* [AIM OF THE EXERCISE] Look through the material below for "Vector". Copy every line that contains it.

* [STUDY MATERIAL]
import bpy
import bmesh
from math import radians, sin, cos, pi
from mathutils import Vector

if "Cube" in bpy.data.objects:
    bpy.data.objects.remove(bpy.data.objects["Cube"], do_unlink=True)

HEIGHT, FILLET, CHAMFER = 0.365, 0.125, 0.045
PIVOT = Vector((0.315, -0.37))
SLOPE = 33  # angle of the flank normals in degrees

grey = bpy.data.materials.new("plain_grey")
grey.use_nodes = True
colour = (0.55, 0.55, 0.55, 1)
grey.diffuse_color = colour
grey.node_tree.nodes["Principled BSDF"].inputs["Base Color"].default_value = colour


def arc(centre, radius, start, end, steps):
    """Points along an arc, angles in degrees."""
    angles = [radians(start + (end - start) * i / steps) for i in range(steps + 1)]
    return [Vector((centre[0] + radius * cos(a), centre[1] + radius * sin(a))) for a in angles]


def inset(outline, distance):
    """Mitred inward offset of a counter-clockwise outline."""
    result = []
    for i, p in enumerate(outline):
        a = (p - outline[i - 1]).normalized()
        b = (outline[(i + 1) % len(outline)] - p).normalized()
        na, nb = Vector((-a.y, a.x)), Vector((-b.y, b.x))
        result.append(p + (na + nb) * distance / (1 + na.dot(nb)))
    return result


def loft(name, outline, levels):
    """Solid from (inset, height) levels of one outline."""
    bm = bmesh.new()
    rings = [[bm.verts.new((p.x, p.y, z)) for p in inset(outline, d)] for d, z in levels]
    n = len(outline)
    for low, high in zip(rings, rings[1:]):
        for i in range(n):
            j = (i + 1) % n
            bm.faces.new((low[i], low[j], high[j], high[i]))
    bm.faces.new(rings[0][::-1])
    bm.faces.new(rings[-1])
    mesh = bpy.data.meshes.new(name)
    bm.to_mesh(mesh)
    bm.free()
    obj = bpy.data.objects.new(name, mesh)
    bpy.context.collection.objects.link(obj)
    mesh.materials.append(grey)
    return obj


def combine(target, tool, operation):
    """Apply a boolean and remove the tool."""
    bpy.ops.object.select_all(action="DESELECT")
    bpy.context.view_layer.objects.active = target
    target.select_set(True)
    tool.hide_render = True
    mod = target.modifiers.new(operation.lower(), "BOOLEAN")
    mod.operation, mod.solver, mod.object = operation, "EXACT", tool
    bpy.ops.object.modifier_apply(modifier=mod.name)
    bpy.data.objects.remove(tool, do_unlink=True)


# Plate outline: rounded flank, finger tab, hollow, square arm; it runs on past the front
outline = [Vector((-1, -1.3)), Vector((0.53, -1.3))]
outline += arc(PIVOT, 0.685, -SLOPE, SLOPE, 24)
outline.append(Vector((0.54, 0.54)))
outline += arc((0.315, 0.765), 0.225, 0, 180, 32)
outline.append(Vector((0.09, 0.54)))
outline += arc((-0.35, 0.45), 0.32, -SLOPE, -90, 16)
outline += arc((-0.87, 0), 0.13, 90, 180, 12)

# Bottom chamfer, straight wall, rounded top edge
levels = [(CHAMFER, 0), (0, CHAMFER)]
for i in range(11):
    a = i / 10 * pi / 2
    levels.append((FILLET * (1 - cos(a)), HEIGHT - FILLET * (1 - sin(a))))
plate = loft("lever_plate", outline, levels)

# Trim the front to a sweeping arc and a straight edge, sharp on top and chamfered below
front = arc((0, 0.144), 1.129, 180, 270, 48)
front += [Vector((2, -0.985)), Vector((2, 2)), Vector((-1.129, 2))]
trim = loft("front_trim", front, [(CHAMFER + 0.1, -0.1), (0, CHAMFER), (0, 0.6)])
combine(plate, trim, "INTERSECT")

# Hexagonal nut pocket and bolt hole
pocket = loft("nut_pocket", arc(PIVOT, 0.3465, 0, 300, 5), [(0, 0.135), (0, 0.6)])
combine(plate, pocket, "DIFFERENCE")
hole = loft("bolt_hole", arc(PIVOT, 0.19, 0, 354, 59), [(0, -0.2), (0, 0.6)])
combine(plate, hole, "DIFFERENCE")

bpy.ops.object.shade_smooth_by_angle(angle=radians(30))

* [REPLY]
from mathutils import Vector
PIVOT = Vector((0.315, -0.37))
    return [Vector((centre[0] + radius * cos(a), centre[1] + radius * sin(a))) for a in angles]
        na, nb = Vector((-a.y, a.x)), Vector((-b.y, b.x))
outline = [Vector((-1, -1.3)), Vector((0.53, -1.3))]
outline.append(Vector((0.54, 0.54)))
outline.append(Vector((0.09, 0.54)))
front += [Vector((2, -0.985)), Vector((2, 2)), Vector((-1.129, 2))]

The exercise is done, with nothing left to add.